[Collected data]
────
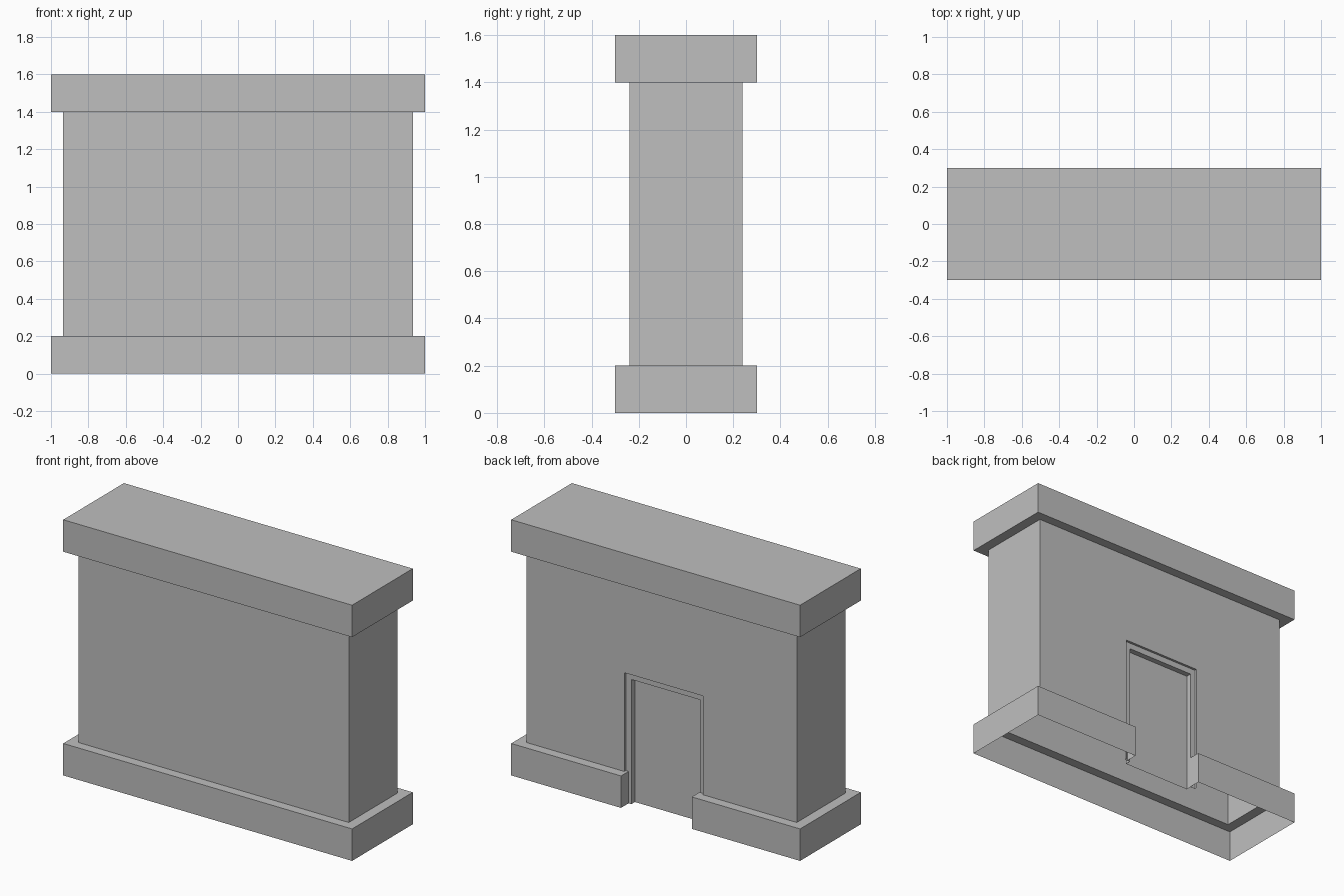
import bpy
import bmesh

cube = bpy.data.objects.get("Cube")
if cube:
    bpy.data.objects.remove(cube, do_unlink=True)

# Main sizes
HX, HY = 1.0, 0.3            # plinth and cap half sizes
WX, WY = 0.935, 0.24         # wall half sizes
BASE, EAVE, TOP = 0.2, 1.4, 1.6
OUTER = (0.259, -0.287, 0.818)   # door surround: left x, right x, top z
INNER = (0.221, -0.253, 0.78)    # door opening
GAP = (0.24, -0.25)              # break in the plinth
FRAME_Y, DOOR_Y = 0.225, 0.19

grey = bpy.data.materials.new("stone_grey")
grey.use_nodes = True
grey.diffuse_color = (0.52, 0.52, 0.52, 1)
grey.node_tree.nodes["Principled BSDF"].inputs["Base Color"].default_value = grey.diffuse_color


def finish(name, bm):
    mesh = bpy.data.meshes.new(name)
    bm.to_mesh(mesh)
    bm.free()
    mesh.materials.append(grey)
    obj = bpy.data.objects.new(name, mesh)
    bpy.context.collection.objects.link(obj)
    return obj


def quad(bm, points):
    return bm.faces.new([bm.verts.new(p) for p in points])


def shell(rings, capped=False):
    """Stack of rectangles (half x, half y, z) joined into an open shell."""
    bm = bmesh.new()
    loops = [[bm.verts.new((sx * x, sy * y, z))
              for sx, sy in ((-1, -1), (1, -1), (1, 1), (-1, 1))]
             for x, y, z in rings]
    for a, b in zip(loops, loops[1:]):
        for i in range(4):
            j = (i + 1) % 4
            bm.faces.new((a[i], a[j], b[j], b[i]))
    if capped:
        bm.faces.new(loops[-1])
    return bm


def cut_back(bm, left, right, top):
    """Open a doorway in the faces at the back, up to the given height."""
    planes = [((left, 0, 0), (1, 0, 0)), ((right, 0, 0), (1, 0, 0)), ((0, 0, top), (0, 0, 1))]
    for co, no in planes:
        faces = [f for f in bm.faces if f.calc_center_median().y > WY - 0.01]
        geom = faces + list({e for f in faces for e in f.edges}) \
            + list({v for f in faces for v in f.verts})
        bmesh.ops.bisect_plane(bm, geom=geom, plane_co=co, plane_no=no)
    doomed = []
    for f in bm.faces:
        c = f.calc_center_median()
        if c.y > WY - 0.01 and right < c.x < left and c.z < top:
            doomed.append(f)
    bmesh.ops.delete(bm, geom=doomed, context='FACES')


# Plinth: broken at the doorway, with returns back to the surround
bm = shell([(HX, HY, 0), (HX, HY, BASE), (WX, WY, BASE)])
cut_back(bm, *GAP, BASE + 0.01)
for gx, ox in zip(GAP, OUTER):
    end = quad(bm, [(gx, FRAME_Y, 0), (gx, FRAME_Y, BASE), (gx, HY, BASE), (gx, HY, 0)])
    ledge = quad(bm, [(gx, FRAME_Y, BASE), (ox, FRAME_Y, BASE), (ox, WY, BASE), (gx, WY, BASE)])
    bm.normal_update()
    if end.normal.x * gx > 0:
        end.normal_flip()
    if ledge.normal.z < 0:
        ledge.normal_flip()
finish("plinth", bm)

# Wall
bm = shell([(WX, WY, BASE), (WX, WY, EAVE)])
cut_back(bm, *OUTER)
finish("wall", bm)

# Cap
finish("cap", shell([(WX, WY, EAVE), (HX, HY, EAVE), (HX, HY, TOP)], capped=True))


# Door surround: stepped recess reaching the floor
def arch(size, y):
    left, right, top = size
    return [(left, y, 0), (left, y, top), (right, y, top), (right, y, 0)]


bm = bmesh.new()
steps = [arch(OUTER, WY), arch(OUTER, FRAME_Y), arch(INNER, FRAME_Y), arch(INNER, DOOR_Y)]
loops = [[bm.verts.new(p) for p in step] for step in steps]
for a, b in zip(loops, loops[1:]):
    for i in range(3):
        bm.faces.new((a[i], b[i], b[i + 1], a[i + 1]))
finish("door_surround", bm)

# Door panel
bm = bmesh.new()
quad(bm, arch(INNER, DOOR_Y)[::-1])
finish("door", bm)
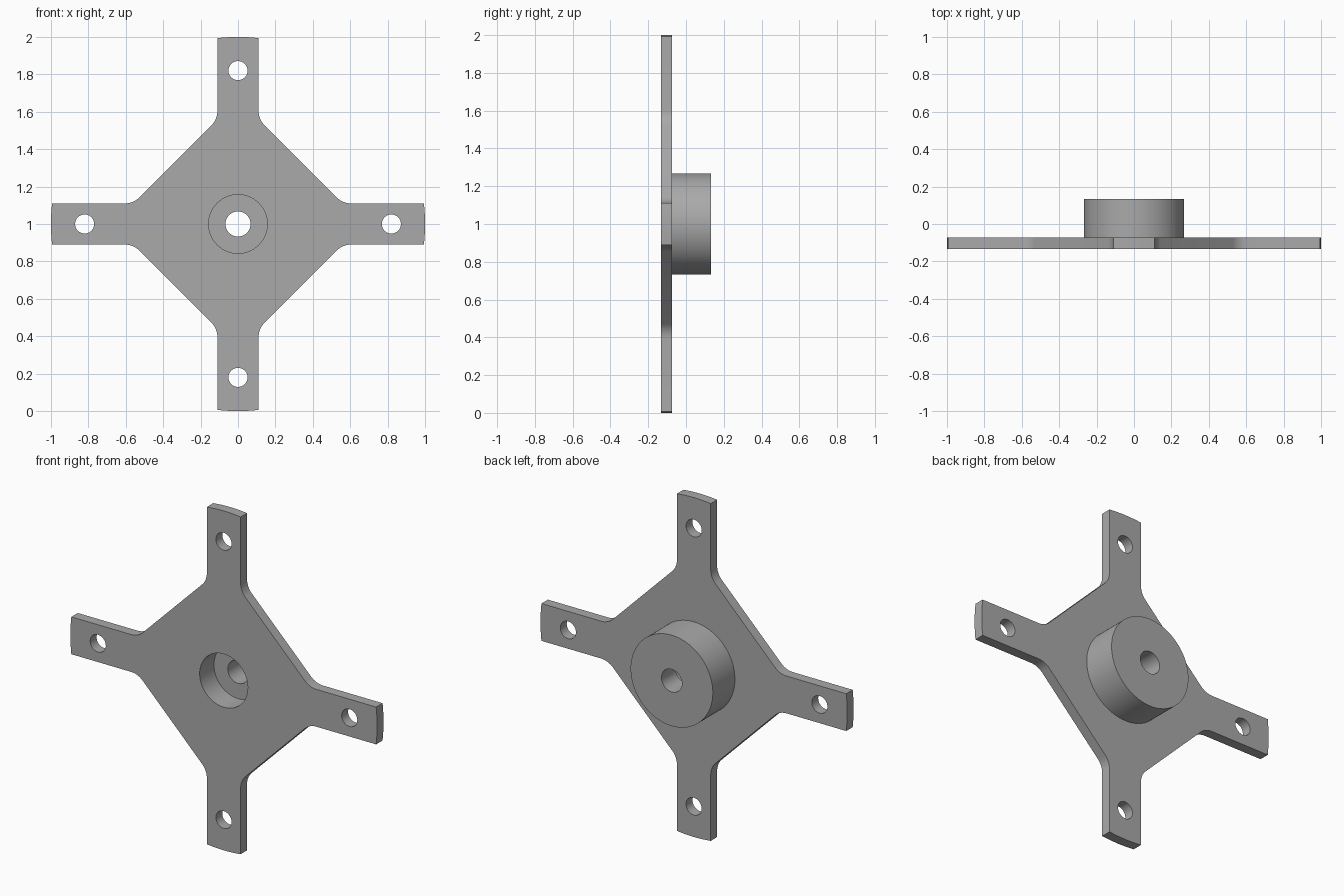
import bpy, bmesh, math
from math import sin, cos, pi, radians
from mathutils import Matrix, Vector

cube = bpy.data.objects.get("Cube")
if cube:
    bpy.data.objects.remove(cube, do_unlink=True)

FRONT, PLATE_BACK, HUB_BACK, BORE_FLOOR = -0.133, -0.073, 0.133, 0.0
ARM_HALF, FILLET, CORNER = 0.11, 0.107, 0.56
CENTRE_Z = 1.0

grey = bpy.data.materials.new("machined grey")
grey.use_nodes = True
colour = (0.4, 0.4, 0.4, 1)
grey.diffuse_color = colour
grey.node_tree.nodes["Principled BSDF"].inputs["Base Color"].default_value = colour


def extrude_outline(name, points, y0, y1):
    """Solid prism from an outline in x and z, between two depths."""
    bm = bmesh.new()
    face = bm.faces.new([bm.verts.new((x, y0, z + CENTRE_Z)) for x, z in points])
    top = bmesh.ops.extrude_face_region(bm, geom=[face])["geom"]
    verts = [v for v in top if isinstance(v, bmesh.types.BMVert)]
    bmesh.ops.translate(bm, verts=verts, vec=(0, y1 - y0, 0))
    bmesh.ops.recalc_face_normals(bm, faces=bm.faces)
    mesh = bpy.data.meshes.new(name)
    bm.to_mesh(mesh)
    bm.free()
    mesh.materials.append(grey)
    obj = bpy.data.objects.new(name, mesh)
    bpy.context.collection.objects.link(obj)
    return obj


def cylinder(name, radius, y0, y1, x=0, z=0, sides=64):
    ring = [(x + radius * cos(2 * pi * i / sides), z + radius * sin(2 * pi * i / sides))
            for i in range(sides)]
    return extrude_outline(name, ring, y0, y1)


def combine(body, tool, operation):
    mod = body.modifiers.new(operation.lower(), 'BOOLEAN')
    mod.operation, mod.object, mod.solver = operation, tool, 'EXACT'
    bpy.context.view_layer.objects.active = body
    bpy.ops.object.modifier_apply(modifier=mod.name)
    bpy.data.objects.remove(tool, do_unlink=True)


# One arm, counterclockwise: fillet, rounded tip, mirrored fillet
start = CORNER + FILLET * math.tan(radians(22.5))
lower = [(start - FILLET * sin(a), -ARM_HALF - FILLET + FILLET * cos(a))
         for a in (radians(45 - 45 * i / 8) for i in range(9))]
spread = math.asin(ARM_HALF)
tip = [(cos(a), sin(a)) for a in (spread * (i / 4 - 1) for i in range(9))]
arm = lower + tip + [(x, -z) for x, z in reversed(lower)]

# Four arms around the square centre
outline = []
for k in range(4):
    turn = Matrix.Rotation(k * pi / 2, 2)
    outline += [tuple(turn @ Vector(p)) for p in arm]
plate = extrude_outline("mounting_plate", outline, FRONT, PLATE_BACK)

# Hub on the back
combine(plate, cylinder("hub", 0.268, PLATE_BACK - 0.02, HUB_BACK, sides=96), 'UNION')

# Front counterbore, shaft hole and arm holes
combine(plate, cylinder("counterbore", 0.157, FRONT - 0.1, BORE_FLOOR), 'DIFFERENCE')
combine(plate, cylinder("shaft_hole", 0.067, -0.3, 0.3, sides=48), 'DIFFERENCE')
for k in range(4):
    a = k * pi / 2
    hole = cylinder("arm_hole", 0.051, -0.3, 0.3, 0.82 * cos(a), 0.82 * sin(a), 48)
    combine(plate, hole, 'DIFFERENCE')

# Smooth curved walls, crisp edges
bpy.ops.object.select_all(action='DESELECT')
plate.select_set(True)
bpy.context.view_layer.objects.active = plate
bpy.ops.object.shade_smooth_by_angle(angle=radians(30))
────
**TO DO:**
All lines above in which the word "finish" occurs should be identified and copied.

**ANSWER SPACE:**
def finish(name, bm):
finish("plinth", bm)
finish("wall", bm)
finish("cap", shell([(WX, WY, EAVE), (HX, HY, EAVE), (HX, HY, TOP)], capped=True))
finish("door_surround", bm)
finish("door", bm)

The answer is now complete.